Worm friend and fellow Canadian, Lorne G., shared his winter worm bin set-up with me about a month ago. I had meant to post something about it here, but just didn’t end up getting around to it. Not too surprisingly, Jess’ recent email (which inspired “Jess’ Winter Worm Bin“) reminded/motivated me to get back in touch with Lorne to see how things were coming along.
I’ve included his original message (with images), along with his more recent follow-up:
November 7th, 2013
I’ve emptied the worm bench* for the winter. Everyone has been moved into my garage. The worms are now in a plastic container with a circulated water heating system. There’s 40′ of hose holding 2.5L of water that is heated with an aquarium heater set to 22’C (71.6 F). There is a very small fountain pump that circulate the water. The system was tested before the worms were moved. I haven’t turned it on yet as the bin is still at a decent temperature. My garage does get below 10’C (50 F) so I will be turning it on in a few weeks.
I’m pleased with my new bin. It is stacked on top of another bin just like it that is full of gardening supplies. It’s a $12 storage bin from Home Depot. I drilled a hole in it for the electrical cords for the pump and heater. I also cut the lid of the bin into two sections so I wouldn’t need to disturb the cords when I want to access the bin. I have found that the red wigglers are very exploratory. They manage to climb up to the underside of the lid. I have other stuff on top of the lid so they can’t crawl into the lip of the lid. But I have to be careful when I do lift the lid. The first time that I lifted the lid, more than 20 reds fell on the floor. Since the contents have settled, there were only three explorers on the underside of the lid tonight. There was a bit of condensation on the inside of the lid too. I’m not too concerned yet. I have cardboard walls that are still dry. Once they become saturated and if there is still excess condensation, I will punch more holes in the lid.
I haven’t really been giving the worms that much by way of food scraps. Now that their environment is more mature with bacteria, I will start feeding them more.
** UPDATE – December 12, 2003 **
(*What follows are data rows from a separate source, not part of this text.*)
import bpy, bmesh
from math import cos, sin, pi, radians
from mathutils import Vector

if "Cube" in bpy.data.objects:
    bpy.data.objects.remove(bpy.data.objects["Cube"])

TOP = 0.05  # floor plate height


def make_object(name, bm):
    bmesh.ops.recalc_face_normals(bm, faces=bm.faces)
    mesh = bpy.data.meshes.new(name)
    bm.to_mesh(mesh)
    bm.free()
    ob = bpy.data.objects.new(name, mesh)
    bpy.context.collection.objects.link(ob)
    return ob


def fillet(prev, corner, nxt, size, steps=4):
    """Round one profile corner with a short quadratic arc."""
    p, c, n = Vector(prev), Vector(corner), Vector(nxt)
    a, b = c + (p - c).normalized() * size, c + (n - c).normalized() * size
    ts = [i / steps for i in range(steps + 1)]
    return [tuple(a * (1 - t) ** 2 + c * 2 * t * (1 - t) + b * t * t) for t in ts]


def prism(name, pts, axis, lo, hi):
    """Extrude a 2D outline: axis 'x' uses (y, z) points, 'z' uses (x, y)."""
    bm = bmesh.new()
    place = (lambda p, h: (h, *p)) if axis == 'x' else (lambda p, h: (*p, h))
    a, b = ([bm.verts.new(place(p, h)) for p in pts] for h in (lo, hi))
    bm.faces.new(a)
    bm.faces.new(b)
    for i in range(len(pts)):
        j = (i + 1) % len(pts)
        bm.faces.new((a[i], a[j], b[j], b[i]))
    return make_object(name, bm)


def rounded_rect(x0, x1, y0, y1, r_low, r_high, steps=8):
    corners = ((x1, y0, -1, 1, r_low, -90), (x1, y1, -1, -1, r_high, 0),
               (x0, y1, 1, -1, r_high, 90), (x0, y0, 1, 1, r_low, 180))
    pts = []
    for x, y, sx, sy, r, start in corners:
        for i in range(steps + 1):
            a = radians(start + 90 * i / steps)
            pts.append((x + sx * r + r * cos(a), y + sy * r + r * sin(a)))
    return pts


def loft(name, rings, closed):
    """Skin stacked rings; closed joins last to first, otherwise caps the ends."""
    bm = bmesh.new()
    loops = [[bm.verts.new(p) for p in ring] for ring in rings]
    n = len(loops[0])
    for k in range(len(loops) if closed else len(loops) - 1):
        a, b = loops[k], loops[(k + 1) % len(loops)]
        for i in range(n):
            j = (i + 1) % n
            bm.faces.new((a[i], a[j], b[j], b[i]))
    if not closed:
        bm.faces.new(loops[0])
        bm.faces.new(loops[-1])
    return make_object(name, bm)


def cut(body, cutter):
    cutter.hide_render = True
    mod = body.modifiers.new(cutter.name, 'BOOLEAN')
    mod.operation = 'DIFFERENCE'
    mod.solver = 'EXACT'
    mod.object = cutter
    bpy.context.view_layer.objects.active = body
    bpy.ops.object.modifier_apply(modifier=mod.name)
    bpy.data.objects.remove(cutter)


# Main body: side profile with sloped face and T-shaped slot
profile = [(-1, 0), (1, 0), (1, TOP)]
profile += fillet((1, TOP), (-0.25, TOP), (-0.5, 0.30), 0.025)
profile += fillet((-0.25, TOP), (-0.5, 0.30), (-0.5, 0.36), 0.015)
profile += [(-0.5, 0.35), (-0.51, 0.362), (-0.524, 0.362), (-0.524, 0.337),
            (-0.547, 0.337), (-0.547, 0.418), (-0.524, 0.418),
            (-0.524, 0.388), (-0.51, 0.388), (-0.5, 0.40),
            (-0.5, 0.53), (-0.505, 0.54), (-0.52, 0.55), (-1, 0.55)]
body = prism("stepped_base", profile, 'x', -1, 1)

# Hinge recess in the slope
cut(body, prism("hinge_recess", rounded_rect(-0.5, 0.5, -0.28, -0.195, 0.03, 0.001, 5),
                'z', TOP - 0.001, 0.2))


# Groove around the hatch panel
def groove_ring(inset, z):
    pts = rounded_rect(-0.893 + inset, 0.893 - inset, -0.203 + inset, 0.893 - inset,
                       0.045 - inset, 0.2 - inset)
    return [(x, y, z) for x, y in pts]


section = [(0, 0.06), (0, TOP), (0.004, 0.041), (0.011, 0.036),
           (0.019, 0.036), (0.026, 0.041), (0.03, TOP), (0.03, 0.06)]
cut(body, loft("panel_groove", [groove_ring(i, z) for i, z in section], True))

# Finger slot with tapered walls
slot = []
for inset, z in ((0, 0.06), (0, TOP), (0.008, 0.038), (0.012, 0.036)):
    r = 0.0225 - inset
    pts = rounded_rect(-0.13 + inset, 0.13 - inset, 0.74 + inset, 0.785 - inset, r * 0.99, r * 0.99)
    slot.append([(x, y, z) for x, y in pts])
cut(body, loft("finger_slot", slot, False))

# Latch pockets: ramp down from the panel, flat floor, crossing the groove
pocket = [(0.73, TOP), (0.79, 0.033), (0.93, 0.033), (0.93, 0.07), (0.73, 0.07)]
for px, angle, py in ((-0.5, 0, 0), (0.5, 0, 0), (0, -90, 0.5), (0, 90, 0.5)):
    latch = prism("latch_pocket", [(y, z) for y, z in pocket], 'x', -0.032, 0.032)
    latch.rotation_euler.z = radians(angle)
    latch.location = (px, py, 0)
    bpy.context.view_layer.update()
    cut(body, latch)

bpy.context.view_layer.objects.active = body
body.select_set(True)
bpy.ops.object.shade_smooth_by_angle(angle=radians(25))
The bin is doing great. It’s in my unheated garage. I have it stacked on top of another bin so it isn’t on the cold concrete floor. The pump and heater are plugged into a power bar that is plugged into a timer. The heater runs all night and for one hour mid morning and one hour mid afternoon. I’m trying to be conscious of my electrical use and I’m avoiding peak rate times. Using this regulatory system, the bin maintains a temperature around 16’C (60.8 F) at a minimum, going up to 20’C (68 F). The garage has an ambient temperature around 6’C (42.8 F). I monitor the temperature using a laser thermometer that I bought off eBay for less than $20.
There is adequate moisture in the bin. There is always condensation on the inside of the lid. Not as much as there was when I initially moved the worms indoors. But there is no sign of the bin drying out. I also have a perimeter of cardboard sheeting that will show me if the bin is getting dry.
There are always baby worms exploring the bin. Both kinds, euros and reds. And the adult worms always look fat. Every time I rake through the bin to add more food, I find oodles and oodles of worms. They really seem to make melon disappear quickly. I found a piece of avocado skin the other day that was added during the summer. And there’s a broccoli stem that appears untouched. I’m lazy and refuse to make a special point of preparing my food scraps for the bin. It goes in as I have it. I thought about pulling out the broccoli stem, but it’s been in there so long that now I want to see how long the bin will take with it. But then again, it might be treated with pesticides and that is what is keeping it from breaking down. “Organic”
I’m really pleased with this set up. It’s working very well. Food scraps are getting processed faster. I think that the consistent temperature and humidity have a lot to do with it. That, and I’m comparing to a brand new bin that didn’t have a bacteria rich substrate. I will do another outdoor wooden bin. But I will use a significant amount of material sourced from the indoor bin. I think that wooden bench* v.2 will be much better than the first.
Thanks very much to Lorne for letting me share his winter worm bin set up! Hopefully we can check back with him to see how things are coming along in January or February (when it gets REALLY cold around here).
* Lorne’s “wooden bench” system was another really cool DIY bin he set up (I have actually meant to write about that one as well) which, as the name implies, served as a backyard bench and as a vermicomposting system.